To create aesthetic illusions, the designers aligned the fenestrations such that the building seemed to have extra floors than the adjacent structures. Further adding to the viewer’s confusion are the protruding window mouldings on the façade. Inspired by historic paintings, windows were ‘framed’ to achieve the effect of 3-dimensionality, and to capture attention. The flowing glass was made to look like the dancer’s skirt, and on the other side, the wavy lines and the windows shift the horizontal focus.
7. Commercial, Private and Public Spaces
While most of the floors are functioning as office spaces and Dancing Hotel’s rooms, they are restricted to the general public. But the building still has designated spaces for tourists and architectural enthusiasts to marvel at this masterpiece. With a welcome gallery and shopping centre on the ground floor, the building also houses a high-end luxury restaurant on the top floor, along with a terrace, to take in the breathtaking views of the river.
8. Interior Spaces, Exterior Tunnel
The complexity of the structure posed challenges for the utilisation of interior spaces. All the twisting columns running throughout made mass production and optimisation of the carpet area almost impossible. To tackle the difficulty, British Architect Eva Jiřičná incorporated design elements, common to those used in ships, and planned out small hallways to create circulation spaces and avoid dark alleys.
A lesser acknowledged fact about the building is the architects had originally planned a pedestrian tunnel to connect the building to the lower boardwalk. But this idea was rejected by the officials and was never realised.
9. Testing Module For The Guggenheim
Admired for the abstract and unconventional works, Frank Gehry’s Dancing House would later act as a reference to his design of the Guggenheim Museum at Bilbao, Spain. The tools and techniques used here were the test runs for the processes integrated into his later designs.
The huge curves for the facades were developed by copying the aerodynamic spaces of aeroplanes and sports cars, to enhance the air movement and reduce wind load. These curves were developed on the same principles and software used for designing French Jet Aircraft.
10. Caught in Controversy and Criticism
The Dancing House has been tangled amidst various rejections, disapprovals and criticism since it’s construction itself. First off, placing a modern, deconstructivist building in a Baroque-Gothic neighbourhood attracted harsh reviews from the locals and even some architects. By defying the typical concepts of traditionalism, symmetry, geometric and rectangular structures, Dancing House gained the nickname ‘The Drunk House’ by the public. Seen as ‘Out of Character’, the design idea failed to integrate the building to the history of the place, which was actually the original concept of the project.
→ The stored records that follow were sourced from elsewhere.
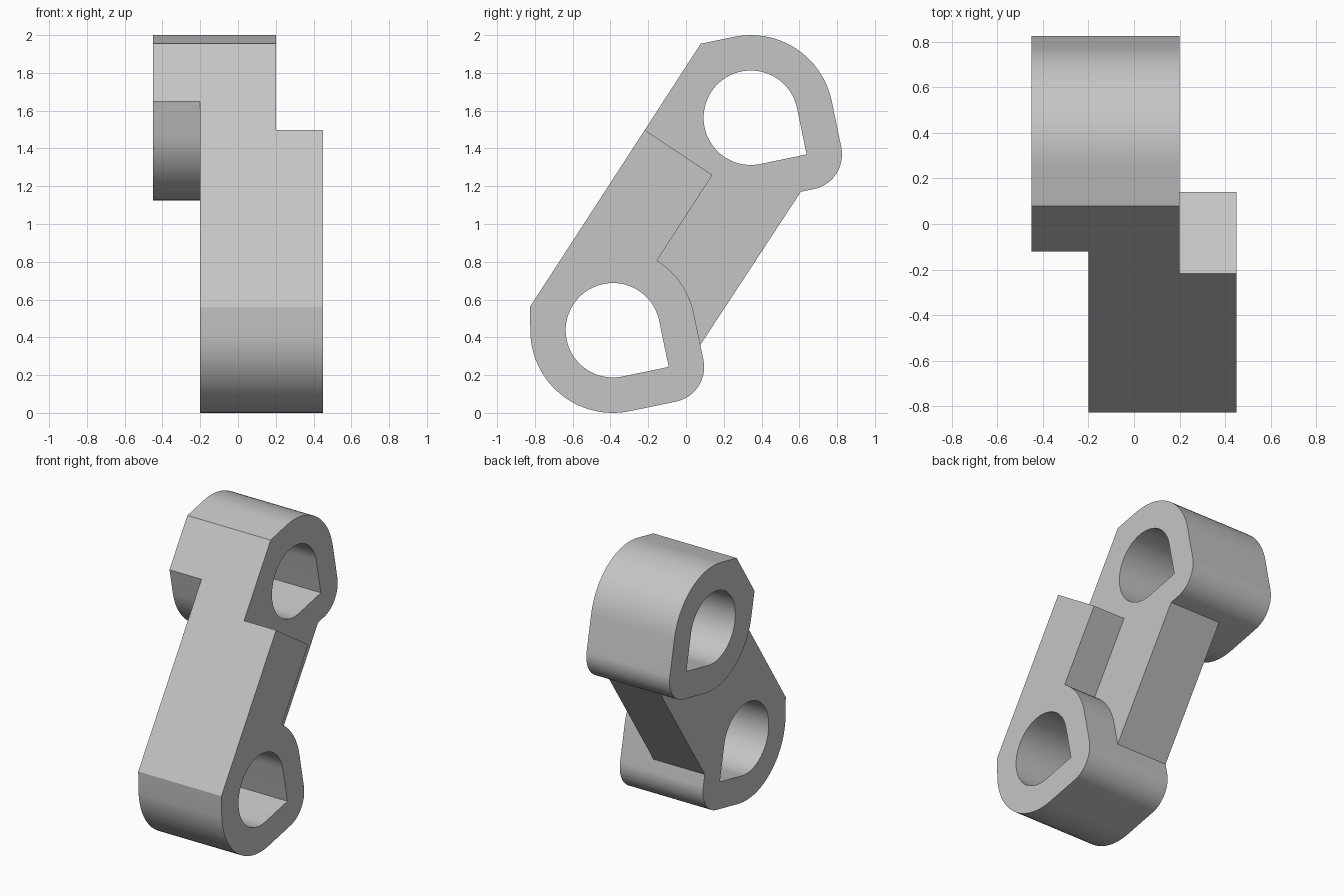
import bpy, bmesh
from math import sin, cos, radians

if "Cube" in bpy.data.objects:
    bpy.data.objects.remove(bpy.data.objects["Cube"])

TILT = radians(11.7)      # tilt of both D-shaped ends
R, BORE = 0.4375, 0.25    # outer and bore radius
LOW, HIGH = (-0.387, 0.4375), (0.343, 1.5625)   # end centres (y, z)
WAIST, NECK = 0.17, 0.18

grey = bpy.data.materials.new("plain grey")
grey.use_nodes = True
grey.diffuse_color = (0.56, 0.56, 0.56, 1)
grey.node_tree.nodes["Principled BSDF"].inputs["Base Color"].default_value = grey.diffuse_color


def at(centre, u, v):
    """Point in the tilted frame of an end."""
    return (centre[0] + u * cos(TILT) - v * sin(TILT),
            centre[1] + u * sin(TILT) + v * cos(TILT))


def arc(centre, radius, start, end, u=0, v=0):
    """Arc in degrees, in the tilted frame, about the offset (u, v)."""
    steps = max(6, int(abs(end - start) / 4))
    angles = [radians(start + (end - start) * i / steps) for i in range(steps + 1)]
    return [at(centre, u + radius * cos(a), v + radius * sin(a)) for a in angles]


def prism(name, profile, x0, x1):
    """Extrude a (y, z) profile along x."""
    bm = bmesh.new()
    face = bm.faces.new([bm.verts.new((x0, y, z)) for y, z in profile])
    out = bmesh.ops.extrude_face_region(bm, geom=[face])
    verts = [g for g in out["geom"] if isinstance(g, bmesh.types.BMVert)]
    bmesh.ops.translate(bm, vec=(x1 - x0, 0, 0), verts=verts)
    bmesh.ops.recalc_face_normals(bm, faces=bm.faces)
    mesh = bpy.data.meshes.new(name)
    bm.to_mesh(mesh)
    bm.free()
    mesh.materials.append(grey)
    obj = bpy.data.objects.new(name, mesh)
    bpy.context.collection.objects.link(obj)
    return obj


def rounded_corner(centre):
    return arc(centre, R - BORE, -90, 0, BORE, -BORE)


# Full side silhouette of the link
outline = ([(-0.827, 0.56)] + arc(LOW, R, 172.5, 270) + rounded_corner(LOW)
           + [at(LOW, R, -WAIST), at(HIGH, NECK, -R)]
           + rounded_corner(HIGH) + arc(HIGH, R, 0, 90) + [at(HIGH, -NECK, R)])
link = prism("link_body", outline, -0.45, 0.45)

# Left side keeps the lower end and a front plate
left_pocket = ([(-0.58, 1.74), (0.14, 1.26)] + arc(LOW, R, 46, 0)
               + [at(LOW, R, -WAIST), at(LOW, 1.4, -WAIST), (1.2, 2.3), (-0.58, 2.3)])
# Right side keeps only the upper end
right_pocket = ([at(HIGH, -1.3, NECK), at(HIGH, -R, NECK)] + arc(HIGH, R, 180, 270)
                + [at(HIGH, NECK, -R), at(HIGH, NECK, -0.9), (1.2, -0.3), (-1.2, -0.3)])

cutters = [prism("left_pocket_cutter", left_pocket, 0.2, 0.6),
           prism("right_pocket_cutter", right_pocket, -0.6, -0.2)]
# Bores with one square corner
for name, centre in (("lower_bore_cutter", LOW), ("upper_bore_cutter", HIGH)):
    bore = arc(centre, BORE, 0, 270) + [at(centre, BORE, -BORE)]
    cutters.append(prism(name, bore, -0.6, 0.6))

bpy.ops.object.select_all(action="DESELECT")
bpy.context.view_layer.objects.active = link
link.select_set(True)
for cutter in cutters:
    cutter.hide_render = True
    mod = link.modifiers.new(cutter.name, "BOOLEAN")
    mod.operation, mod.solver, mod.object = "DIFFERENCE", "EXACT", cutter
    bpy.ops.object.modifier_apply(modifier=mod.name)
    bpy.data.objects.remove(cutter)

bpy.ops.object.shade_smooth_by_angle(angle=radians(20))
Not only inside, but the building also creates user discomfort even on the outside. With one of the concrete pillars extending out till the footpath, the pedestrians are forced to walk closer to the busy main road, thus adding discomfort to the arriving traffic too.
Now, after some 25 years of its construction, the controversies have calmed down, and the building is accepted as a work of art, which adds value and beauty to the skyline of Prague, and is a step in its modern architecture.